7. Keep the Explorer window open and use a new one to navigate to C:\Windows\inf.
8. Use a third Explorer window to navigate to C:\Windows\System32\DriverStore\FileRepository.
There is a long list of folders there. You need the disk.inf_* and machine.info_* folders.
9. From the disk.inf_* folder, copy disk.inf to C:\Windows\inf.
10. From the disk.inf_* folder, copy disk.sys to C:\Windows\System32\drivers.
11. From the machine.inf_* folder, copy machine.inf to C:\Windows\inf.
12. From the machine.inf_* folder copy pci.sys to C:\Windows\System32\drivers.
13. Locate and install the driver software. Confirm in Device Management that the drivers have been successfully installed.
14. Update the driver for VMware Virtual disk SCSI Disk Device. Browse to C:\Windows\System32\DriverStore\FileRepository for a search including subfolders.
15. Repeat steps 2-15 for the other devices that are listed as Unknown device in the Device Manager.
16. Reboot the virtual machine.
Backing up your VM is essential and necessary. This ensures that your data remains safe in case any unforeseen issues occur during the fixing process.
The centralized VMware backup software - AOMEI Cyber Backup supports VMware ESXi 6.0 and later versions. It contains more useful features to relieve your burden, such as scheduled backup, centralized management, full or incremental option, etc.
AOMEI Cyber Backup supports not only virtual machine backup but also SQL Server database backup.
Agentless Backup: Create complete and independent image-level backup for VMware ESXi VMs.
Role Assignment: Allows one administrator to create sub-accounts with limited privileges.
Email Notification: Send email notification when the task is completed or abnormal.
Multiple Storage Destinations: Back up to local folders or NAS (folders shared via the SMB protocol).
Automated Execution: Automate virtual machine protection and notified by email.
Restore from Any Point: Restore entire VM from any backed up restore points.
*You can choose to install this VM backup software on either Windows or Linux system.
How to Automate VM Backup Using AOMEI Cyber Backup
1. Bind Devices: Launch AOMEI Cyber Backup web client, navigate to Source Device > VMware > + Add VMware Device to add vCenter or Standalone ESXi host as the source device.

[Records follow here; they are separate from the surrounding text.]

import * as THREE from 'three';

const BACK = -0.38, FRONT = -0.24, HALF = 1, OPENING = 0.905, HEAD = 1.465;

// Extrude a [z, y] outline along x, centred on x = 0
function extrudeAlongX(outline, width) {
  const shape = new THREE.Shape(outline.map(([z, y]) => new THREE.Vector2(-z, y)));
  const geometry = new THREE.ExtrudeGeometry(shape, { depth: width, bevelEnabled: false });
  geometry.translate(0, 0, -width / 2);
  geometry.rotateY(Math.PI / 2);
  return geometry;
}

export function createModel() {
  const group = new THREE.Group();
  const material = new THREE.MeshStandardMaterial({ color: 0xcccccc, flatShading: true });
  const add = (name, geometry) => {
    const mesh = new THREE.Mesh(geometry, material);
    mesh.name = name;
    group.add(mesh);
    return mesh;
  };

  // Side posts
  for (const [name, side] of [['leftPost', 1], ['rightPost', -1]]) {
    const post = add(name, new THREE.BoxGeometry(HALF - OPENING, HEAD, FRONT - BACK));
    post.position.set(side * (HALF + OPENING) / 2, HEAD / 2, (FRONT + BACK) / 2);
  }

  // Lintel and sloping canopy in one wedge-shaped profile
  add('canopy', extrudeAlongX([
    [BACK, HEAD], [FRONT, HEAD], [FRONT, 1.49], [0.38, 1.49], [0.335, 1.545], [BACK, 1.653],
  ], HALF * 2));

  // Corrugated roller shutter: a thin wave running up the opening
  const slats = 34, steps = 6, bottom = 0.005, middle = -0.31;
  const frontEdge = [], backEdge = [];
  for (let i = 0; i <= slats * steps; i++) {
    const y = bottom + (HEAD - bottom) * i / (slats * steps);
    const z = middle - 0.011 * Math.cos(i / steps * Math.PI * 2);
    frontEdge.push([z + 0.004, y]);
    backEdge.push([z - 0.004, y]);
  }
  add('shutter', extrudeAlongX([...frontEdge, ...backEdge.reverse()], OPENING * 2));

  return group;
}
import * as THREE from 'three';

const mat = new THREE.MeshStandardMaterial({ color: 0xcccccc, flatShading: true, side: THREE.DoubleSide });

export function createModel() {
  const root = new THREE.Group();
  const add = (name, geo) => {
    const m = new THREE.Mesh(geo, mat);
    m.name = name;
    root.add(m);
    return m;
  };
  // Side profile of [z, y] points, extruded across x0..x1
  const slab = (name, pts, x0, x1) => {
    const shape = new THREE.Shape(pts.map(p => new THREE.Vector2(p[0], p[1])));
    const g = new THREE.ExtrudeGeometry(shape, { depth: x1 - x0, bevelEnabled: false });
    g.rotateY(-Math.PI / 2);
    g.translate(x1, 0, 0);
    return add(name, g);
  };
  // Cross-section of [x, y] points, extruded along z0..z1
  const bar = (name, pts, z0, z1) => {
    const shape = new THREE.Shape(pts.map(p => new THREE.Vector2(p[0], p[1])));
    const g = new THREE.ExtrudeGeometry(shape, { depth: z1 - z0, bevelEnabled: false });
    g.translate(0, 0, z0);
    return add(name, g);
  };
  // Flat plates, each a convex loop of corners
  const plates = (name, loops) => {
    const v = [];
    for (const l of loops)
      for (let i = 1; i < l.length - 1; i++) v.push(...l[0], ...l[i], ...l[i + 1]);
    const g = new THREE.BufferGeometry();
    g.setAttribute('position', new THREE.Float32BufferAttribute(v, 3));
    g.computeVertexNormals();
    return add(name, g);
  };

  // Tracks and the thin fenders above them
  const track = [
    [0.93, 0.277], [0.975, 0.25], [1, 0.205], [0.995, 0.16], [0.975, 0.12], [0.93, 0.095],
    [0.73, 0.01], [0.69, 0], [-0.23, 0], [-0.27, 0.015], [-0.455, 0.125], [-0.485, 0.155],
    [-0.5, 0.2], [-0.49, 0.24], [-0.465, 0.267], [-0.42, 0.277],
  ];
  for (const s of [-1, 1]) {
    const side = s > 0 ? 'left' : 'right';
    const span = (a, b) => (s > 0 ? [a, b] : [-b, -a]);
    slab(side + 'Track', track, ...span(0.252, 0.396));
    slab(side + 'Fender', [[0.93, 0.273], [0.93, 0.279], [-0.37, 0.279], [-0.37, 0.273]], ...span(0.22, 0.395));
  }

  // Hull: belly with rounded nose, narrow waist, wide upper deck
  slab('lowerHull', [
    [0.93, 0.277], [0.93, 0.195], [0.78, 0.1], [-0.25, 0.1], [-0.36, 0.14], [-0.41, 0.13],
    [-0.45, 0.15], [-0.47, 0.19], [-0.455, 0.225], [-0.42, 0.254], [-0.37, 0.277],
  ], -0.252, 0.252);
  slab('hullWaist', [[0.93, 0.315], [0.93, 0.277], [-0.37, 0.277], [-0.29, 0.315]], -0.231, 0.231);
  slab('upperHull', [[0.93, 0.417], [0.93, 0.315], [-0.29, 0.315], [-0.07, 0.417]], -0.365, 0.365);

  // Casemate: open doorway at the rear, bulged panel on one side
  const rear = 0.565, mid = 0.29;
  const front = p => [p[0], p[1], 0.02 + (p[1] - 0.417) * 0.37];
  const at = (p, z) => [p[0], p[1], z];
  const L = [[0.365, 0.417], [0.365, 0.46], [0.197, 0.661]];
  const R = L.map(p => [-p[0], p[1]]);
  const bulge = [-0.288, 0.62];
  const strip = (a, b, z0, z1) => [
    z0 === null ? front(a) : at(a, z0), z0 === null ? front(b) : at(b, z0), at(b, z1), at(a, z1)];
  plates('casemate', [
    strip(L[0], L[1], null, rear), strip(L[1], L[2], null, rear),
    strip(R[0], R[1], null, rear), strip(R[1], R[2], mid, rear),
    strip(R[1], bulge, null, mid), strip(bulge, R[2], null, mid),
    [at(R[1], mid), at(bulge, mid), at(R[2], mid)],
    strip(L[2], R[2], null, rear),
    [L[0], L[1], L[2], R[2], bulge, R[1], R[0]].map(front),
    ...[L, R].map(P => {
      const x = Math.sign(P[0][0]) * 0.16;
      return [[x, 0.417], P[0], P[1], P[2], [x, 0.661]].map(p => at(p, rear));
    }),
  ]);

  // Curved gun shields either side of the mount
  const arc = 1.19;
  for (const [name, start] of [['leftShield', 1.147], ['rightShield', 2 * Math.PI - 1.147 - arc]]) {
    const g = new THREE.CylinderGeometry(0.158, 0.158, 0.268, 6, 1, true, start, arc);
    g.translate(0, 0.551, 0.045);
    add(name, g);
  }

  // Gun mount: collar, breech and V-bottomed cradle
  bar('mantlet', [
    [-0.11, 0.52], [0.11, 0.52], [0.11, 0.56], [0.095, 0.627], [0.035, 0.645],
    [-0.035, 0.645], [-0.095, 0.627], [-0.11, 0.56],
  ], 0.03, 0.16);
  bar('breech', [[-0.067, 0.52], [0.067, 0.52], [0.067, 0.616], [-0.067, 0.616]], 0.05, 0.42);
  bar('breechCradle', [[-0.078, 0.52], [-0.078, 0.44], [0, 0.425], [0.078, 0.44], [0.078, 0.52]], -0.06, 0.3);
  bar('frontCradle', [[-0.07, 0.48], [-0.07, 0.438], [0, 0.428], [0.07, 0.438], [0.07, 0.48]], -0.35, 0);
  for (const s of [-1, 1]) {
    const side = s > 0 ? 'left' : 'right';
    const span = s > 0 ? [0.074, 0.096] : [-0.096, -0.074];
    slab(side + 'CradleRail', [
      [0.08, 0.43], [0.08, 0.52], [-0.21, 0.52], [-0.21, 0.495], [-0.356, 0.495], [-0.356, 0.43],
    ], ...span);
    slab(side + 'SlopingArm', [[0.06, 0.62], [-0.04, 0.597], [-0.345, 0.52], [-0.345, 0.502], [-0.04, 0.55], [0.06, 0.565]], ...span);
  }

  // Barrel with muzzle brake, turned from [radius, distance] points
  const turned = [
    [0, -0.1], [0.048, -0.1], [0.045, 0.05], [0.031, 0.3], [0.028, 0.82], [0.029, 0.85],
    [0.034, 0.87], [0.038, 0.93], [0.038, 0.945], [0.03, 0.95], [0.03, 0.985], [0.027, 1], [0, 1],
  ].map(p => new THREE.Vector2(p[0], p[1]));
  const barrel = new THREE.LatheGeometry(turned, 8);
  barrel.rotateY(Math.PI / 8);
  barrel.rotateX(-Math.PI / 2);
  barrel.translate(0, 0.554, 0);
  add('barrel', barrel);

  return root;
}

And then click … > Bind Device.
2. Create Backup Task: Navigate to Backup Task > + Create New Task, and then set it up according to your needs.
- Device: cover multiple VMs on the host in one backup task.
- Target: selecting to back up to a local path, or to a network path. Used paths will be saved in Favorite Storage for handy selection.
- Schedule: choosing to perform full, differential or incremental backup, and automate execution daily, weekly or monthly according to the frequency you specified.
- Backup cleanup: Configure a retention policy to auto delete old backup files and save storage space.
3. Start Backup: Click Start Backup and select Add the schedule and start backup now or Add the schedule only.
Created backup tasks will be listed and monitored separately for progress checking, editing and restoring.
This article introduces how to overcome the VMWare Inaccessible Boot Device error and ensure seamless virtual machine operations. This comprehensive guide offers step-by-step solutions to prevent VMware boot device issues. Please explore our guide now to maximize your VMWare backup solution and maintain uninterrupted system performance.